### [ASSIGNMENT]
A verbatim copy of the records is required, with all pictures left out.

┄┄┄┄┄┄┄┄┄┄┄┄┄┄┄┄┄┄┄┄

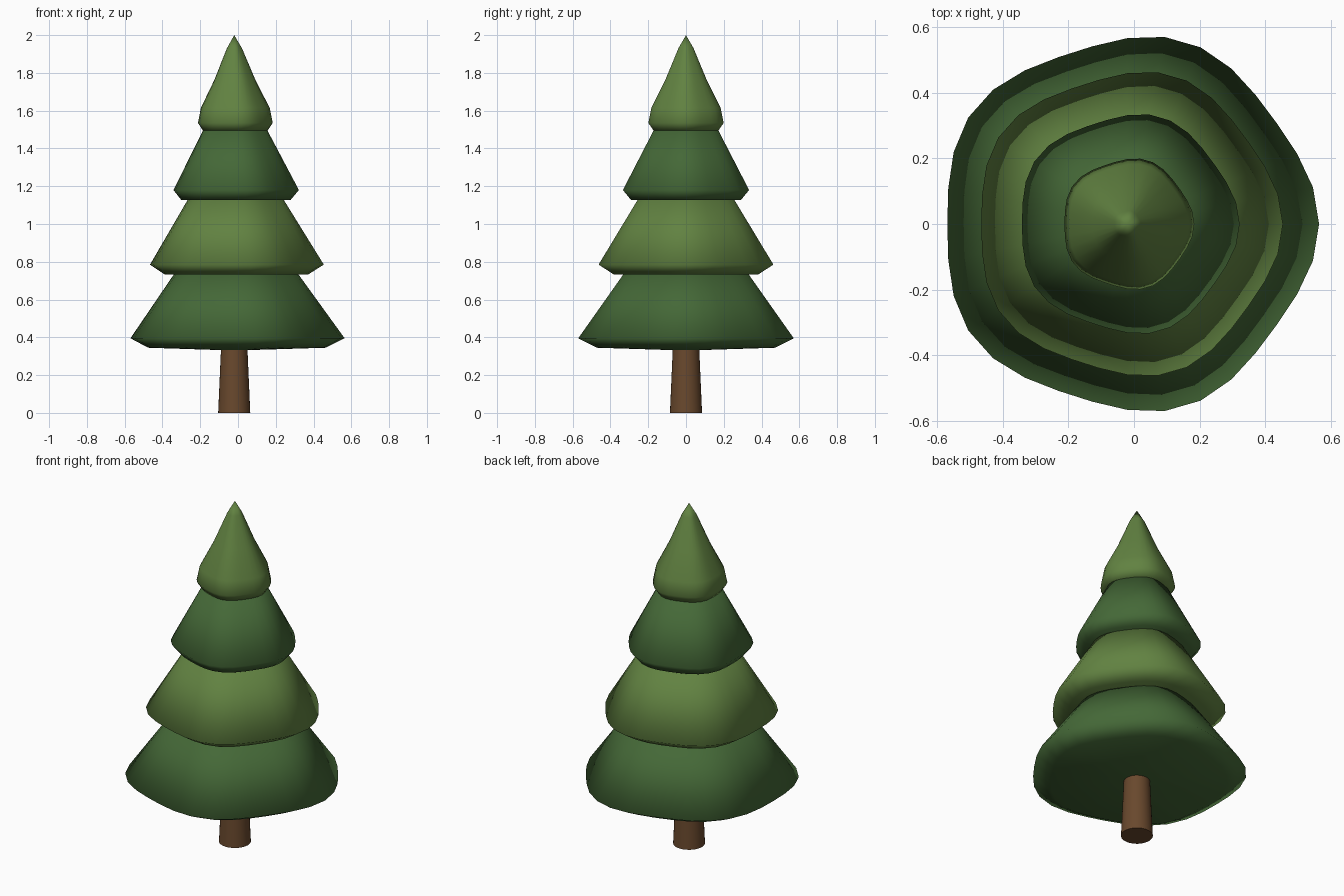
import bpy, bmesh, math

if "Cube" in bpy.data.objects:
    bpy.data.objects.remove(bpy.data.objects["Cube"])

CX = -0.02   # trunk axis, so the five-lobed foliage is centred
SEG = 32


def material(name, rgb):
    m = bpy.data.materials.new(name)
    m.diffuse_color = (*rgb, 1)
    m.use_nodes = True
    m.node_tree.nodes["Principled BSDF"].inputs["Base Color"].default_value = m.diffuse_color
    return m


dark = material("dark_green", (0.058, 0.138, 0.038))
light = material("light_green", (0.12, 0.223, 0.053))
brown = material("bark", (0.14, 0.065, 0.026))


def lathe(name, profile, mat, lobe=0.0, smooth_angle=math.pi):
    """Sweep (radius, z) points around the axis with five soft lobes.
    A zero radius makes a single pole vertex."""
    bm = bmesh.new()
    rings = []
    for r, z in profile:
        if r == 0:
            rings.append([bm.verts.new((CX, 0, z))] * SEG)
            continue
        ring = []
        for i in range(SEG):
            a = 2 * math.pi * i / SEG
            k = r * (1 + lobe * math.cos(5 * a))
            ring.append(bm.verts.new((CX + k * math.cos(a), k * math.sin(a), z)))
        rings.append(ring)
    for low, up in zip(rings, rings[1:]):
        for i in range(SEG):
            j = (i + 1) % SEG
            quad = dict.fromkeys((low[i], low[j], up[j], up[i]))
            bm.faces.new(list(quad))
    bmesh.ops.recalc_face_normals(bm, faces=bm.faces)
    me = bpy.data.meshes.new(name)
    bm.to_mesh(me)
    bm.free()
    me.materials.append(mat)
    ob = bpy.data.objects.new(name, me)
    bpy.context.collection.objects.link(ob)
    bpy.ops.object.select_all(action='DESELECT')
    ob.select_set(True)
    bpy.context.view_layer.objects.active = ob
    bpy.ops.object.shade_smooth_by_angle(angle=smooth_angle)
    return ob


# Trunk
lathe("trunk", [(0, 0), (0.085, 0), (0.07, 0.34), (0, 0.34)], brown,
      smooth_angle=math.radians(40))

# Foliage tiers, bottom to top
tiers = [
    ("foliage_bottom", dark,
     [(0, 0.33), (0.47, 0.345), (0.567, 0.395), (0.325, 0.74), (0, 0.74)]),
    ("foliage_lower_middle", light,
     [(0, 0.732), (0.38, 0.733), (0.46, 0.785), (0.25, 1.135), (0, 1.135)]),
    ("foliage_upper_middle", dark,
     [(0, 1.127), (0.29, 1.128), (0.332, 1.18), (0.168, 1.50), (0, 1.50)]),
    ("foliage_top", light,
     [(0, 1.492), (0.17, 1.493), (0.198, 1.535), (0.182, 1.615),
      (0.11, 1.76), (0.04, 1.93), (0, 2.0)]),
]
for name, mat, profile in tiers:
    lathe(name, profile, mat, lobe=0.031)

┄┄┄┄┄┄┄┄┄┄┄┄┄┄┄┄┄┄┄┄

### [RESPONSE TO THE TASK]
import bpy, bmesh, math

if "Cube" in bpy.data.objects:
    bpy.data.objects.remove(bpy.data.objects["Cube"])

CX = -0.02   # trunk axis, so the five-lobed foliage is centred
SEG = 32


def material(name, rgb):
    m = bpy.data.materials.new(name)
    m.diffuse_color = (*rgb, 1)
    m.use_nodes = True
    m.node_tree.nodes["Principled BSDF"].inputs["Base Color"].default_value = m.diffuse_color
    return m


dark = material("dark_green", (0.058, 0.138, 0.038))
light = material("light_green", (0.12, 0.223, 0.053))
brown = material("bark", (0.14, 0.065, 0.026))


def lathe(name, profile, mat, lobe=0.0, smooth_angle=math.pi):
    """Sweep (radius, z) points around the axis with five soft lobes.
    A zero radius makes a single pole vertex."""
    bm = bmesh.new()
    rings = []
    for r, z in profile:
        if r == 0:
            rings.append([bm.verts.new((CX, 0, z))] * SEG)
            continue
        ring = []
        for i in range(SEG):
            a = 2 * math.pi * i / SEG
            k = r * (1 + lobe * math.cos(5 * a))
            ring.append(bm.verts.new((CX + k * math.cos(a), k * math.sin(a), z)))
        rings.append(ring)
    for low, up in zip(rings, rings[1:]):
        for i in range(SEG):
            j = (i + 1) % SEG
            quad = dict.fromkeys((low[i], low[j], up[j], up[i]))
            bm.faces.new(list(quad))
    bmesh.ops.recalc_face_normals(bm, faces=bm.faces)
    me = bpy.data.meshes.new(name)
    bm.to_mesh(me)
    bm.free()
    me.materials.append(mat)
    ob = bpy.data.objects.new(name, me)
    bpy.context.collection.objects.link(ob)
    bpy.ops.object.select_all(action='DESELECT')
    ob.select_set(True)
    bpy.context.view_layer.objects.active = ob
    bpy.ops.object.shade_smooth_by_angle(angle=smooth_angle)
    return ob


# Trunk
lathe("trunk", [(0, 0), (0.085, 0), (0.07, 0.34), (0, 0.34)], brown,
      smooth_angle=math.radians(40))

# Foliage tiers, bottom to top
tiers = [
    ("foliage_bottom", dark,
     [(0, 0.33), (0.47, 0.345), (0.567, 0.395), (0.325, 0.74), (0, 0.74)]),
    ("foliage_lower_middle", light,
     [(0, 0.732), (0.38, 0.733), (0.46, 0.785), (0.25, 1.135), (0, 1.135)]),
    ("foliage_upper_middle", dark,
     [(0, 1.127), (0.29, 1.128), (0.332, 1.18), (0.168, 1.50), (0, 1.50)]),
    ("foliage_top", light,
     [(0, 1.492), (0.17, 1.493), (0.198, 1.535), (0.182, 1.615),
      (0.11, 1.76), (0.04, 1.93), (0, 2.0)]),
]
for name, mat, profile in tiers:
    lathe(name, profile, mat, lobe=0.031)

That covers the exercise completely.